### What you should do
Please print the data shown below without any alteration.

(Saved entries)
================================

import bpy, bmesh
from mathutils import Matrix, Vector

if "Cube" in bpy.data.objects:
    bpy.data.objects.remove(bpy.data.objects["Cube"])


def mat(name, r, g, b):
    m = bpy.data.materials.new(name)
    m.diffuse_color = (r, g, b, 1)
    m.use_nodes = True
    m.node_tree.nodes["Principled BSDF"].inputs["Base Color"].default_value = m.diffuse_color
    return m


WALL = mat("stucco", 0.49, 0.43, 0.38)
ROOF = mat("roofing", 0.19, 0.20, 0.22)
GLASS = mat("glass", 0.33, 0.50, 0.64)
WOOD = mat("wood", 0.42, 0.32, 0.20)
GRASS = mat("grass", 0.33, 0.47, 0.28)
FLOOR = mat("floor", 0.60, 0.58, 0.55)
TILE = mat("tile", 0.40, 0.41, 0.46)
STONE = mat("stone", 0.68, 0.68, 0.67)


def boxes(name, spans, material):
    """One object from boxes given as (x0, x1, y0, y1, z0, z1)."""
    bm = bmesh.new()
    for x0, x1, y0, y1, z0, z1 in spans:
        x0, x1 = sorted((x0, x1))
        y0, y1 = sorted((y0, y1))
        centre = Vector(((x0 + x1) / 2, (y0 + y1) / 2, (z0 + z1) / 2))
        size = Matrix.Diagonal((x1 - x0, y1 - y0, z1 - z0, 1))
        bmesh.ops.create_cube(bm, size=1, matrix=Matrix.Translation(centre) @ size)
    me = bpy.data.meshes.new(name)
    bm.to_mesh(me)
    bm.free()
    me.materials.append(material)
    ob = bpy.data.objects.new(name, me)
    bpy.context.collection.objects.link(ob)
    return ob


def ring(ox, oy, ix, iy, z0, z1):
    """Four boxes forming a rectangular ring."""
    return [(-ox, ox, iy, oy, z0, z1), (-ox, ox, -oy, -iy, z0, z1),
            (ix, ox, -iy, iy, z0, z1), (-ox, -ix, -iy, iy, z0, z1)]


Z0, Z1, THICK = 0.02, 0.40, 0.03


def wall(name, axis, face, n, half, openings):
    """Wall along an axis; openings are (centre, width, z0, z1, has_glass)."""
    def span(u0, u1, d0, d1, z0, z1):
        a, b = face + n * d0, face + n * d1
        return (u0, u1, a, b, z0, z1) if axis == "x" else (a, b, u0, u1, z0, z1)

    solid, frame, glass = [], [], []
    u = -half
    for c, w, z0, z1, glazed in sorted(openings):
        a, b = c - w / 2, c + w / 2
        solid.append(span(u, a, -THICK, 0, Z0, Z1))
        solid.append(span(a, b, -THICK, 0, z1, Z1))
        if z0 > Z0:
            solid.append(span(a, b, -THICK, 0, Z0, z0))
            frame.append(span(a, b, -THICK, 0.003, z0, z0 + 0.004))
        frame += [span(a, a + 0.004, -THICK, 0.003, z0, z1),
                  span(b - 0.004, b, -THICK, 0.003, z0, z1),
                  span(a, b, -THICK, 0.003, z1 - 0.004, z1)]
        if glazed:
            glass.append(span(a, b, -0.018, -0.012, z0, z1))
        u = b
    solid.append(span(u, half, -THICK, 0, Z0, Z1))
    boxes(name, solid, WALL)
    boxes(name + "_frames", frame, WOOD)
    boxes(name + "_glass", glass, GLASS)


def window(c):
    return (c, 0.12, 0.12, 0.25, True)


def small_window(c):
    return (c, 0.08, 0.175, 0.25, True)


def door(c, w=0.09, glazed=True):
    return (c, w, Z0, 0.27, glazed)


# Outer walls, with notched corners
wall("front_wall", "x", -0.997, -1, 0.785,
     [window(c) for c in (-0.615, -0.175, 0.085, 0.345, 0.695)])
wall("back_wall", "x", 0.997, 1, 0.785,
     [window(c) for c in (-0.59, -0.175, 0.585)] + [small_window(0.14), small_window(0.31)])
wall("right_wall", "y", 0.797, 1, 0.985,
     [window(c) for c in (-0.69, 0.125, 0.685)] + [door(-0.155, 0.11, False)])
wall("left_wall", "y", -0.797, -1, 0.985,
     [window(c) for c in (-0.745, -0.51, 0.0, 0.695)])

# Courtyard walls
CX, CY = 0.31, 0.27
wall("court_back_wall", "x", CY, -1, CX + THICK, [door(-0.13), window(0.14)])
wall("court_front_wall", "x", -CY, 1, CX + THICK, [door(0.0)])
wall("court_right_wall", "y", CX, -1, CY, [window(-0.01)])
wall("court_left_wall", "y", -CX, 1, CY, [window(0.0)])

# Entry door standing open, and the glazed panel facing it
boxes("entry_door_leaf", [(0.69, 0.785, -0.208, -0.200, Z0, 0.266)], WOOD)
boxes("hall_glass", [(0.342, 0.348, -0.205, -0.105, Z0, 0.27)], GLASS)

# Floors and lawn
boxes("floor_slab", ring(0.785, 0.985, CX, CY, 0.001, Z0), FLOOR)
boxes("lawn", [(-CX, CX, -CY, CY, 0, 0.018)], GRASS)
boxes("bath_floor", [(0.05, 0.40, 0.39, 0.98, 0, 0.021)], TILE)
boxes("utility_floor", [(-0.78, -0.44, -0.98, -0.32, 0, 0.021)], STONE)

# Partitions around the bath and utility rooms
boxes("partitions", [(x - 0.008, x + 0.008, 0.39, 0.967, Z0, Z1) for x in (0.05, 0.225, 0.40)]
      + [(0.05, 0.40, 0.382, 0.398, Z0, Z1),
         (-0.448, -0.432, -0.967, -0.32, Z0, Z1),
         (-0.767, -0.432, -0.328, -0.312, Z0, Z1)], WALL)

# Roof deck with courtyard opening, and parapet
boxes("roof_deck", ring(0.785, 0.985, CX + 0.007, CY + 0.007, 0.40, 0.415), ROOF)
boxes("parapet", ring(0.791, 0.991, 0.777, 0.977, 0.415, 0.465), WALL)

================================

### Result of the task
import bpy, bmesh
from mathutils import Matrix, Vector

if "Cube" in bpy.data.objects:
    bpy.data.objects.remove(bpy.data.objects["Cube"])


def mat(name, r, g, b):
    m = bpy.data.materials.new(name)
    m.diffuse_color = (r, g, b, 1)
    m.use_nodes = True
    m.node_tree.nodes["Principled BSDF"].inputs["Base Color"].default_value = m.diffuse_color
    return m


WALL = mat("stucco", 0.49, 0.43, 0.38)
ROOF = mat("roofing", 0.19, 0.20, 0.22)
GLASS = mat("glass", 0.33, 0.50, 0.64)
WOOD = mat("wood", 0.42, 0.32, 0.20)
GRASS = mat("grass", 0.33, 0.47, 0.28)
FLOOR = mat("floor", 0.60, 0.58, 0.55)
TILE = mat("tile", 0.40, 0.41, 0.46)
STONE = mat("stone", 0.68, 0.68, 0.67)


def boxes(name, spans, material):
    """One object from boxes given as (x0, x1, y0, y1, z0, z1)."""
    bm = bmesh.new()
    for x0, x1, y0, y1, z0, z1 in spans:
        x0, x1 = sorted((x0, x1))
        y0, y1 = sorted((y0, y1))
        centre = Vector(((x0 + x1) / 2, (y0 + y1) / 2, (z0 + z1) / 2))
        size = Matrix.Diagonal((x1 - x0, y1 - y0, z1 - z0, 1))
        bmesh.ops.create_cube(bm, size=1, matrix=Matrix.Translation(centre) @ size)
    me = bpy.data.meshes.new(name)
    bm.to_mesh(me)
    bm.free()
    me.materials.append(material)
    ob = bpy.data.objects.new(name, me)
    bpy.context.collection.objects.link(ob)
    return ob


def ring(ox, oy, ix, iy, z0, z1):
    """Four boxes forming a rectangular ring."""
    return [(-ox, ox, iy, oy, z0, z1), (-ox, ox, -oy, -iy, z0, z1),
            (ix, ox, -iy, iy, z0, z1), (-ox, -ix, -iy, iy, z0, z1)]


Z0, Z1, THICK = 0.02, 0.40, 0.03


def wall(name, axis, face, n, half, openings):
    """Wall along an axis; openings are (centre, width, z0, z1, has_glass)."""
    def span(u0, u1, d0, d1, z0, z1):
        a, b = face + n * d0, face + n * d1
        return (u0, u1, a, b, z0, z1) if axis == "x" else (a, b, u0, u1, z0, z1)

    solid, frame, glass = [], [], []
    u = -half
    for c, w, z0, z1, glazed in sorted(openings):
        a, b = c - w / 2, c + w / 2
        solid.append(span(u, a, -THICK, 0, Z0, Z1))
        solid.append(span(a, b, -THICK, 0, z1, Z1))
        if z0 > Z0:
            solid.append(span(a, b, -THICK, 0, Z0, z0))
            frame.append(span(a, b, -THICK, 0.003, z0, z0 + 0.004))
        frame += [span(a, a + 0.004, -THICK, 0.003, z0, z1),
                  span(b - 0.004, b, -THICK, 0.003, z0, z1),
                  span(a, b, -THICK, 0.003, z1 - 0.004, z1)]
        if glazed:
            glass.append(span(a, b, -0.018, -0.012, z0, z1))
        u = b
    solid.append(span(u, half, -THICK, 0, Z0, Z1))
    boxes(name, solid, WALL)
    boxes(name + "_frames", frame, WOOD)
    boxes(name + "_glass", glass, GLASS)


def window(c):
    return (c, 0.12, 0.12, 0.25, True)


def small_window(c):
    return (c, 0.08, 0.175, 0.25, True)


def door(c, w=0.09, glazed=True):
    return (c, w, Z0, 0.27, glazed)


# Outer walls, with notched corners
wall("front_wall", "x", -0.997, -1, 0.785,
     [window(c) for c in (-0.615, -0.175, 0.085, 0.345, 0.695)])
wall("back_wall", "x", 0.997, 1, 0.785,
     [window(c) for c in (-0.59, -0.175, 0.585)] + [small_window(0.14), small_window(0.31)])
wall("right_wall", "y", 0.797, 1, 0.985,
     [window(c) for c in (-0.69, 0.125, 0.685)] + [door(-0.155, 0.11, False)])
wall("left_wall", "y", -0.797, -1, 0.985,
     [window(c) for c in (-0.745, -0.51, 0.0, 0.695)])

# Courtyard walls
CX, CY = 0.31, 0.27
wall("court_back_wall", "x", CY, -1, CX + THICK, [door(-0.13), window(0.14)])
wall("court_front_wall", "x", -CY, 1, CX + THICK, [door(0.0)])
wall("court_right_wall", "y", CX, -1, CY, [window(-0.01)])
wall("court_left_wall", "y", -CX, 1, CY, [window(0.0)])

# Entry door standing open, and the glazed panel facing it
boxes("entry_door_leaf", [(0.69, 0.785, -0.208, -0.200, Z0, 0.266)], WOOD)
boxes("hall_glass", [(0.342, 0.348, -0.205, -0.105, Z0, 0.27)], GLASS)

# Floors and lawn
boxes("floor_slab", ring(0.785, 0.985, CX, CY, 0.001, Z0), FLOOR)
boxes("lawn", [(-CX, CX, -CY, CY, 0, 0.018)], GRASS)
boxes("bath_floor", [(0.05, 0.40, 0.39, 0.98, 0, 0.021)], TILE)
boxes("utility_floor", [(-0.78, -0.44, -0.98, -0.32, 0, 0.021)], STONE)

# Partitions around the bath and utility rooms
boxes("partitions", [(x - 0.008, x + 0.008, 0.39, 0.967, Z0, Z1) for x in (0.05, 0.225, 0.40)]
      + [(0.05, 0.40, 0.382, 0.398, Z0, Z1),
         (-0.448, -0.432, -0.967, -0.32, Z0, Z1),
         (-0.767, -0.432, -0.328, -0.312, Z0, Z1)], WALL)

# Roof deck with courtyard opening, and parapet
boxes("roof_deck", ring(0.785, 0.985, CX + 0.007, CY + 0.007, 0.40, 0.415), ROOF)
boxes("parapet", ring(0.791, 0.991, 0.777, 0.977, 0.415, 0.465), WALL)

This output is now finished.